- _MATERIAL TO PROCESS_:
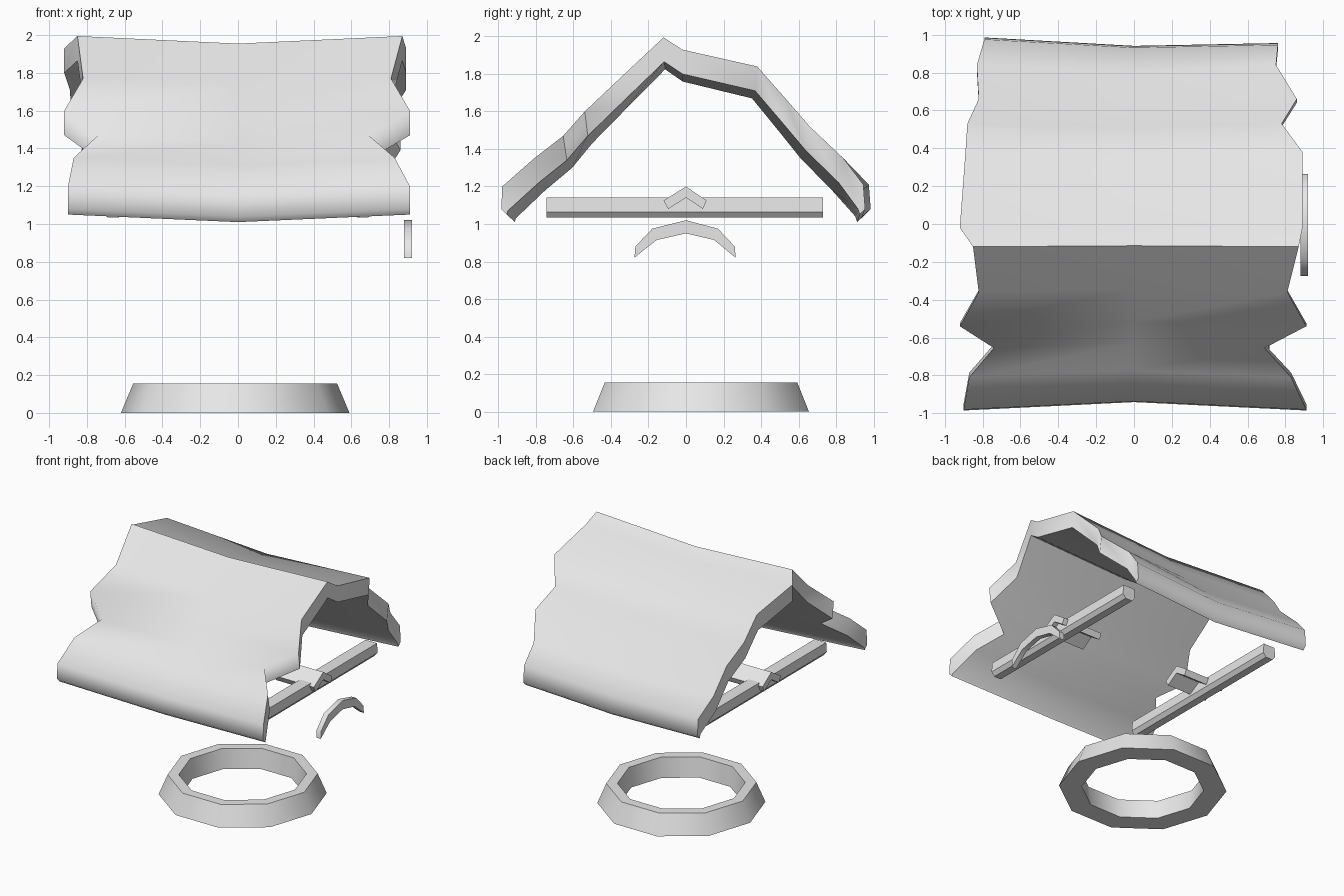
import bpy, bmesh, math

cube = bpy.data.objects.get("Cube")
if cube:
    bpy.data.objects.remove(cube, do_unlink=True)

grey = bpy.data.materials.new("light_grey")
grey.use_nodes = True
grey.diffuse_color = (0.8, 0.8, 0.8, 1)
grey.node_tree.nodes["Principled BSDF"].inputs["Base Color"].default_value = (0.8, 0.8, 0.8, 1)


def finish(name, bm, angle=None):
    """Turn a bmesh into a named grey object, smooth below the angle."""
    bmesh.ops.recalc_face_normals(bm, faces=bm.faces)
    mesh = bpy.data.meshes.new(name)
    bm.to_mesh(mesh)
    bm.free()
    mesh.materials.append(grey)
    obj = bpy.data.objects.new(name, mesh)
    bpy.context.collection.objects.link(obj)
    if angle:
        bpy.ops.object.select_all(action="DESELECT")
        obj.select_set(True)
        bpy.context.view_layer.objects.active = obj
        bpy.ops.object.shade_smooth_by_angle(angle=math.radians(angle))
    return obj


def extrude_x(bm, outline, x0, x1):
    """Extrude a (y, z) outline between two x positions."""
    a, b = ([bm.verts.new((x, y, z)) for y, z in outline] for x in (x0, x1))
    n = len(outline)
    for i in range(n):
        j = (i + 1) % n
        bm.faces.new((a[i], a[j], b[j], b[i]))
    return a, b


def chevron_strip(name, outer, inner, x0, x1, angle=None):
    """Bent bar made of quads between an outer and an inner line."""
    bm = bmesh.new()
    m = len(outer)
    for side in extrude_x(bm, outer + inner[::-1], x0, x1):
        for i in range(m - 1):
            bm.faces.new((side[i], side[i + 1], side[-2 - i], side[-1 - i]))
    return finish(name, bm, angle)


# Roof: rows from front eave to back eave as y, z, right edge x, left edge x
rows = [
    (-0.985, 1.08, -0.90, 0.91), (-0.98, 1.20, -0.90, 0.91),
    (-0.81, 1.35, -0.87, 0.83), (-0.655, 1.47, -0.74, 0.69),
    (-0.54, 1.60, -0.92, 0.91), (-0.36, 1.77, -0.82, 0.81),
    (-0.12, 1.995, -0.85, 0.87), (-0.02, 1.93, -0.92, 0.89),
    (0.38, 1.84, -0.89, 0.89), (0.53, 1.67, -0.88, 0.78),
    (0.66, 1.52, -0.82, 0.86), (0.84, 1.35, -0.83, 0.75),
    (0.975, 1.21, -0.79, 0.76), (0.985, 1.08, -0.79, 0.76),
]
bm = bmesh.new()
top, under = [], []
for k, (y, z, xl, xr) in enumerate(rows):
    lip = k in (0, len(rows) - 1)
    drop = 0.03 if lip else 0.13
    # the middle of the roof sags inwards
    pts = [(xl, y, z), (0, y * 0.955, z - 0.04), (xr, y * (0.97 if y > 0.9 else 1), z)]
    top.append([bm.verts.new(p) for p in pts])
    under.append([bm.verts.new((px, py * 0.97, pz - drop)) for px, py, pz in pts])
for k in range(len(rows) - 1):
    for layer in (top, under):
        for c in (0, 1):
            bm.faces.new((layer[k][c], layer[k][c + 1], layer[k + 1][c + 1], layer[k + 1][c]))
    for c in (0, 2):
        bm.faces.new((top[k][c], top[k + 1][c], under[k + 1][c], under[k][c]))
for k in (0, -1):
    for c in (0, 1):
        bm.faces.new((top[k][c], top[k][c + 1], under[k][c + 1], under[k][c]))
finish("roof", bm, 65)

# Beams under the roof with their cross brackets
for side, sx in (("right", -1), ("left", 1)):
    bm = bmesh.new()
    section = [(-0.05, 1.14), (0.05, 1.14), (0.055, 1.065), (0.03, 1.035), (-0.03, 1.035), (-0.055, 1.065)]
    ends = [[bm.verts.new((sx * 0.66 + x, y, z)) for x, z in section] for y in (-0.745, 0.73)]
    for i in range(len(section)):
        bm.faces.new((ends[0][i - 1], ends[0][i], ends[1][i], ends[1][i - 1]))
    for end in ends:
        bm.faces.new(end)
    finish(side + "_beam", bm)
    chevron_strip(side + "_bracket",
                  [(-0.12, 1.125), (0, 1.20), (0.11, 1.125)],
                  [(-0.095, 1.08), (0, 1.14), (0.09, 1.08)], sx * 0.40, sx * 0.75)

# Hanging arched handle on one side
chevron_strip("arched_handle",
              [(-0.275, 0.82), (-0.27, 0.88), (-0.18, 0.975), (0, 1.02), (0.17, 0.975), (0.26, 0.88), (0.265, 0.82)],
              [(-0.275, 0.82), (-0.22, 0.865), (-0.155, 0.915), (0, 0.95), (0.15, 0.915), (0.21, 0.865), (0.265, 0.82)],
              0.88, 0.92, 40)

# Ten-sided base ring
bm = bmesh.new()
loops = []
for i in range(10):
    a = i * math.tau / 10
    loops.append([bm.verts.new((-0.015 + r * math.cos(a), 0.08 + r * math.sin(a), z))
                  for r, z in ((0.605, 0), (0.54, 0.155), (0.46, 0.155), (0.44, 0.0))])
for i in range(10):
    for j in range(4):
        bm.faces.new((loops[i - 1][j - 1], loops[i][j - 1], loops[i][j], loops[i - 1][j]))
finish("base_ring", bm, 50)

- _WORK REQUIRED_:
Display each line of the data where "True" occurs.

- _RESPONSE BELOW_:
    bpy.data.objects.remove(cube, do_unlink=True)
grey.use_nodes = True
        obj.select_set(True)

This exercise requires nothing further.